[TASK INPUT]:

::::::::::

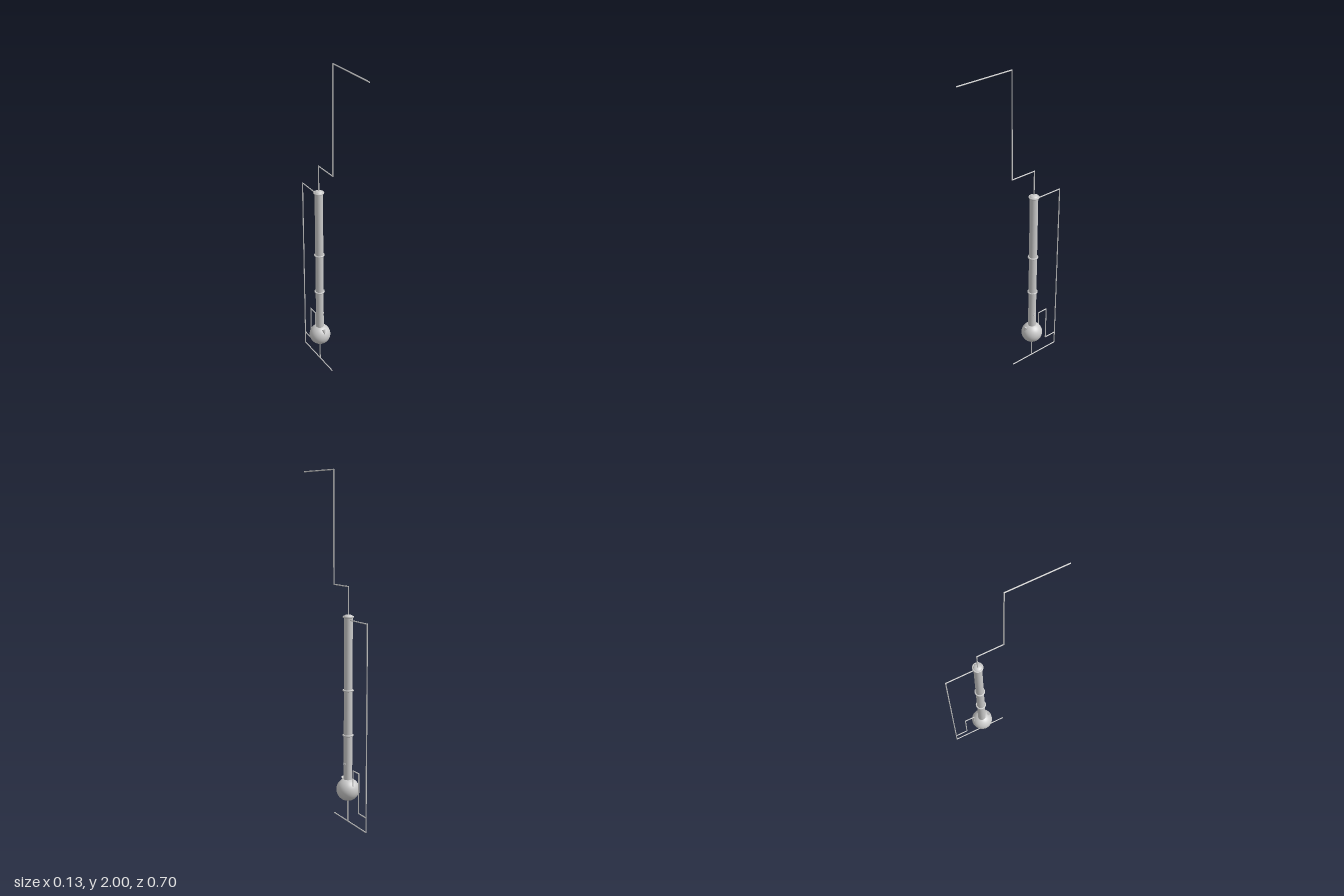
import * as THREE from 'three';

const R = 0.0035;      // pipe radius
const CZ = -0.152;     // column axis in z

export function createModel() {
  const model = new THREE.Group();
  const mat = new THREE.MeshStandardMaterial({ color: 0xcccccc });

  const add = (name, geo, x, y, z, parent = model) => {
    const mesh = new THREE.Mesh(geo, mat);
    mesh.name = name;
    mesh.position.set(x, y, z);
    parent.add(mesh);
    return mesh;
  };

  // Straight pipe runs in the x = 0 plane through [y, z] points, overlapping at the square corners
  const pipe = (name, points) => {
    const run = new THREE.Group();
    run.name = name;
    for (let i = 1; i < points.length; i++) {
      const a = new THREE.Vector3(0, ...points[i - 1]);
      const b = new THREE.Vector3(0, ...points[i]);
      const dir = b.clone().sub(a);
      const mid = a.clone().add(b).multiplyScalar(0.5);
      const last = i === points.length - 1;
      const seg = add('pipeSection', new THREE.CylinderGeometry(R, R, dir.length(), 12), mid.x, mid.y, mid.z, run);
      seg.quaternion.setFromUnitVectors(new THREE.Vector3(0, 1, 0), dir.normalize());
      if (!last) add('pipeElbow', new THREE.SphereGeometry(R, 12, 8), b.x, b.y, b.z, run);
    }
    model.add(run);
  };

  // Round boiling flask and the column above it
  add('flask', new THREE.SphereGeometry(0.066, 32, 24), 0, 0.2, CZ);
  add('column', new THREE.CylinderGeometry(0.0245, 0.0245, 0.95, 32), 0, 0.72, CZ);

  // Joint rings and the domed cap
  for (const y of [0.52, 0.78, 1.195]) {
    const ring = add('jointRing', new THREE.TorusGeometry(0.027, 0.005, 10, 32), 0, y, CZ);
    ring.rotation.x = Math.PI / 2;
  }
  const cap = add('domedCap', new THREE.SphereGeometry(0.026, 32, 8, 0, Math.PI * 2, 0, Math.PI / 2), 0, 1.195, CZ);
  cap.scale.y = 0.55;

  // Sight port on the side of the column
  const port = add('sightPort', new THREE.TorusGeometry(0.009, 0.002, 8, 20), 0.024, 0.353, CZ);
  port.rotation.y = Math.PI / 2;
  port.scale.y = 0.7;

  // Filling funnel on the front of the flask
  const funnel = add('fillingFunnel', new THREE.ConeGeometry(0.012, 0.032, 16), 0, 0.243, CZ + 0.056);
  funnel.rotation.x = Math.PI - 0.5;

  // Vapour line from the cap to the outlet
  pipe('vapourLine', [[1.2, CZ], [1.362, CZ], [1.362, 0.007], [2 - R, 0.007], [2 - R, 0.35]]);

  // Drain, ground line and tall return line
  pipe('drainLine', [[0.14, CZ], [0.007, CZ]]);
  pipe('returnLine', [[0.007, 0], [0.007, -0.3465], [1.178, -0.3465], [1.178, CZ - 0.02]]);

  // Branch looping from the return line into the flask
  pipe('flaskBranch', [[0.092, -0.3465], [0.092, -0.268], [0.325, -0.268], [0.325, -0.207], [0.22, -0.207]]);

  return model;
}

::::::::::

[WORK REQUIRED]:
Pictures aside, repeat exactly every line from the top of the listing above through the line bearing "parent.add(mesh);", inclusive.

[SOLUTION FOR THIS TASK]:
import * as THREE from 'three';

const R = 0.0035;      // pipe radius
const CZ = -0.152;     // column axis in z

export function createModel() {
  const model = new THREE.Group();
  const mat = new THREE.MeshStandardMaterial({ color: 0xcccccc });

  const add = (name, geo, x, y, z, parent = model) => {
    const mesh = new THREE.Mesh(geo, mat);
    mesh.name = name;
    mesh.position.set(x, y, z);
    parent.add(mesh);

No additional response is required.